FB: How do you feel about the whole state of the underground garage scene? Obviously with the last Blackout being done with it’s going to be harder, but there are other festivals like the Horrible Fest. (Goner, Dot Dash, etc.)
JN: My old band played Horrible Fest last year. I don’t know, I’m kinda sick of fests. Blackout was fun for what it was and I guess Goner Fest is still---they had another one of those. Fests are cool because I get to see a lot of friends that I’ve met on the road and stuff, but fests are kinda too much. Partying that hard for three days is hard. It’s cool sometimes, the first two Goner Fests were really cool, I got to go to those. The second one especially because they got a lot of West Coast bands that I wouldn’t have got to see. I got to meet Monty Buckles at that one and we’ve become pretty good friends and our two bands both did a split earlier this year.
FB: Oh, the Lamps.
JN: Yeah, we did a split with the Lamps. And hooking him up with my girlfriends’ band, Be Your Own Pet, he directed two of their videos, so pretty cool. He makes music videos, he did the Black Lips video for “Fad”, he also did some A Frames videos and he’s doing a Ponys video. He’s a really cool guy, he’s our best friend in LA, we always stay with him when we go out there.
FB: One of the things that I liked about the festivals is meeting & seeing bands that don’t necessarily know that they could tour through the Mid West. A lot of bands don’t realize that there is something going on here. Either financially it’s not viable with gas being so expensive or they just don’t even know about it. We have so many bands come through the state to play South By Southwest that are traveling on I-35, which passes through my city, that don’t realize that 20 to 30 minutes away there is a viable scene.
JN: I’d never played in Kansas City before, but Rat Traps played in St. Louis at the Way Out Club on our first tour two years or a year ago, whatever it was. We always wanted to play whatever towns we could. I love touring so much I’m willing to go to pretty much any town. It’s more important like than the fact that like a lot people come to the show or how much money you make, there’s cool people that hang out in the town that like want to have a good time, and a cool place to stay, that’s what’s important to me.
FB: Anything else coming out in the next year that we should be looking out for?
JN: Hopefully Cheap Time will get to tour more and will do an album. I might do another one man band seven inch, I don’t know about anymore shows, nobody’s really asked me about it so I’m not really like pushing it.
FB: Any talk of a Rat Traps singles comp?
JN: I was suppose to get a live show together for a live Rat Traps seven inch.
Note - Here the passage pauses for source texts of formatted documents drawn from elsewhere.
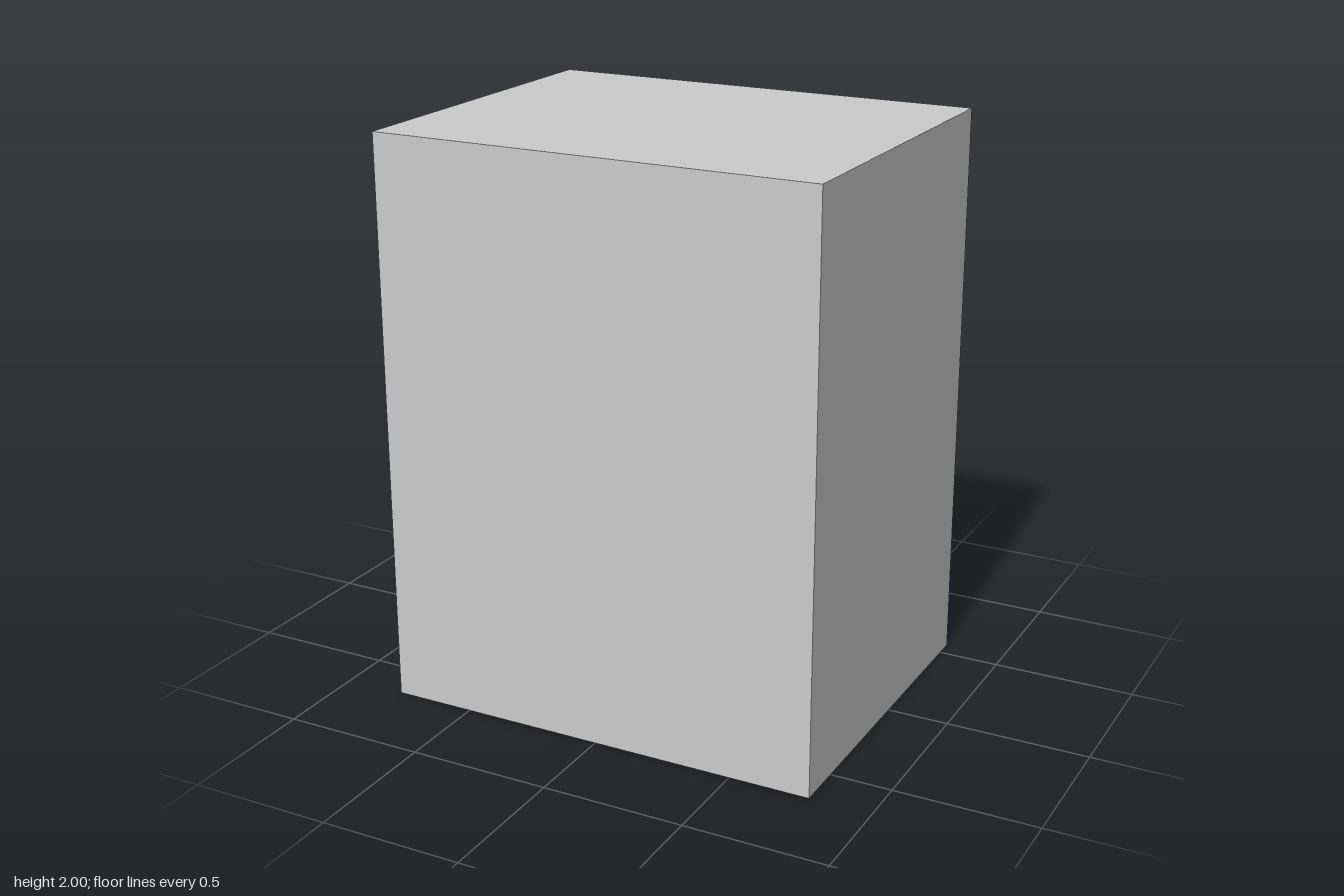
import * as THREE from 'three';

const material = new THREE.MeshStandardMaterial({ color: 0xcccccc });
const doubleMaterial = new THREE.MeshStandardMaterial({ color: 0xcccccc, side: THREE.DoubleSide });

function add(parent, name, geometry, x = 0, y = 0, z = 0, mat = material) {
  const mesh = new THREE.Mesh(geometry, mat);
  mesh.name = name;
  mesh.position.set(x, y, z);
  parent.add(mesh);
  return mesh;
}

const rectPoints = (w, h, cy = 0) => [[-1, -1], [1, -1], [1, 1], [-1, 1]]
  .map(([sx, sy]) => new THREE.Vector2(sx * w / 2, cy + sy * h / 2));

// Slab with holes, spanning z = 0..depth, chamfered around its outer edge at z = 0
function chamferedSlab(w, h, depth, holes, chamfer) {
  const shape = new THREE.Shape(rectPoints(w, h));
  holes.forEach(points => shape.holes.push(new THREE.Path(points)));
  const geometry = new THREE.ExtrudeGeometry(shape, { depth, steps: 2, bevelEnabled: false });
  const p = geometry.attributes.position;
  for (let i = 0; i < p.count; i++) {
    const x = p.getX(i), y = p.getY(i), z = p.getZ(i);
    if (Math.abs(z - depth / 2) < 1e-4) p.setZ(i, chamfer);
    if (z < 1e-4) {
      if (Math.abs(x) > w / 2 - 1e-4) p.setX(i, x - Math.sign(x) * chamfer);
      if (Math.abs(y) > h / 2 - 1e-4) p.setY(i, y - Math.sign(y) * chamfer);
    }
  }
  geometry.computeVertexNormals();
  return geometry;
}

// Sloping floor of the finger pull: deep under the arch, flush at the bottom
function pullFloor(arch, bottom, depth) {
  const positions = [], index = [];
  arch.forEach(([x, y], i) => {
    positions.push(x, bottom, 0, x, y, depth);
    if (i) {
      const a = 2 * i - 2;
      index.push(a, a + 1, a + 2, a + 1, a + 3, a + 2);
    }
  });
  const geometry = new THREE.BufferGeometry();
  geometry.setAttribute('position', new THREE.Float32BufferAttribute(positions, 3));
  geometry.setIndex(index);
  geometry.computeVertexNormals();
  return geometry;
}

function makeDrawer() {
  const drawer = new THREE.Group();
  const w = 1.27, h = 0.7, wall = 0.07, length = 1.15, front = -0.67;
  const bottom = -0.234, pullDepth = 0.06;
  const arch = [[-0.32, -0.175], [-0.23, -0.145], [-0.12, -0.125], [0.12, -0.125], [0.23, -0.145], [0.32, -0.175]];

  // Front panel with the arched finger pull cut into it
  const hole = [[-0.32, bottom], ...arch, [0.32, bottom]].map(([x, y]) => new THREE.Vector2(x, y));
  add(drawer, 'drawerFront', chamferedSlab(w, h, wall, [hole], 0.012), 0, 0, front);
  add(drawer, 'fingerPull', pullFloor(arch, bottom, pullDepth), 0, 0, front, doubleMaterial);

  // Open tray behind the panel
  const trayLength = length - wall, trayZ = front + wall + trayLength / 2;
  for (const s of [-1, 1]) {
    add(drawer, s > 0 ? 'drawerLeftSide' : 'drawerRightSide',
      new THREE.BoxGeometry(wall, h, trayLength), s * (w - wall) / 2, 0, trayZ);
  }
  add(drawer, 'drawerBottom', new THREE.BoxGeometry(w - 2 * wall, wall, trayLength), 0, (wall - h) / 2, trayZ);
  add(drawer, 'drawerBack', new THREE.BoxGeometry(w - 2 * wall, h - wall, wall), 0, wall / 2, front + length - wall / 2);
  return drawer;
}

export function createModel() {
  const cabinet = new THREE.Group();
  cabinet.name = 'cabinet';
  const w = 1.57, h = 2, back = 0.67, front = -0.58, panel = 0.07;
  const drawerHeights = [0.5, 1.5];

  // Carcass with two drawer openings, closed by a plain panel
  const openings = drawerHeights.map(y => rectPoints(1.31, 0.73, y - h / 2));
  add(cabinet, 'carcass', chamferedSlab(w, h, back - panel - front, openings, 0.012), 0, h / 2, front);
  add(cabinet, 'closingPanel', new THREE.BoxGeometry(w, h, panel), 0, h / 2, back - panel / 2);

  // Two drawers, slightly pulled out
  drawerHeights.forEach((y, i) => {
    const drawer = makeDrawer();
    drawer.name = i ? 'upperDrawer' : 'lowerDrawer';
    drawer.position.y = y;
    cabinet.add(drawer);
  });
  return cabinet;
}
It was gonna have an entire show on it, like a 33 (speed), but I just haven’t had the time. I’ve been so busy, like whenever I’m home I’m always working on so much stuff to like go back out on whatever tour. I haven’t had the time, I’m either focusing on Cheap Time or sleeping.
Left: Southern Trash LP on P Trash Records/CDR on Sonic Assault, Right: first 7" on A Fistful Of Records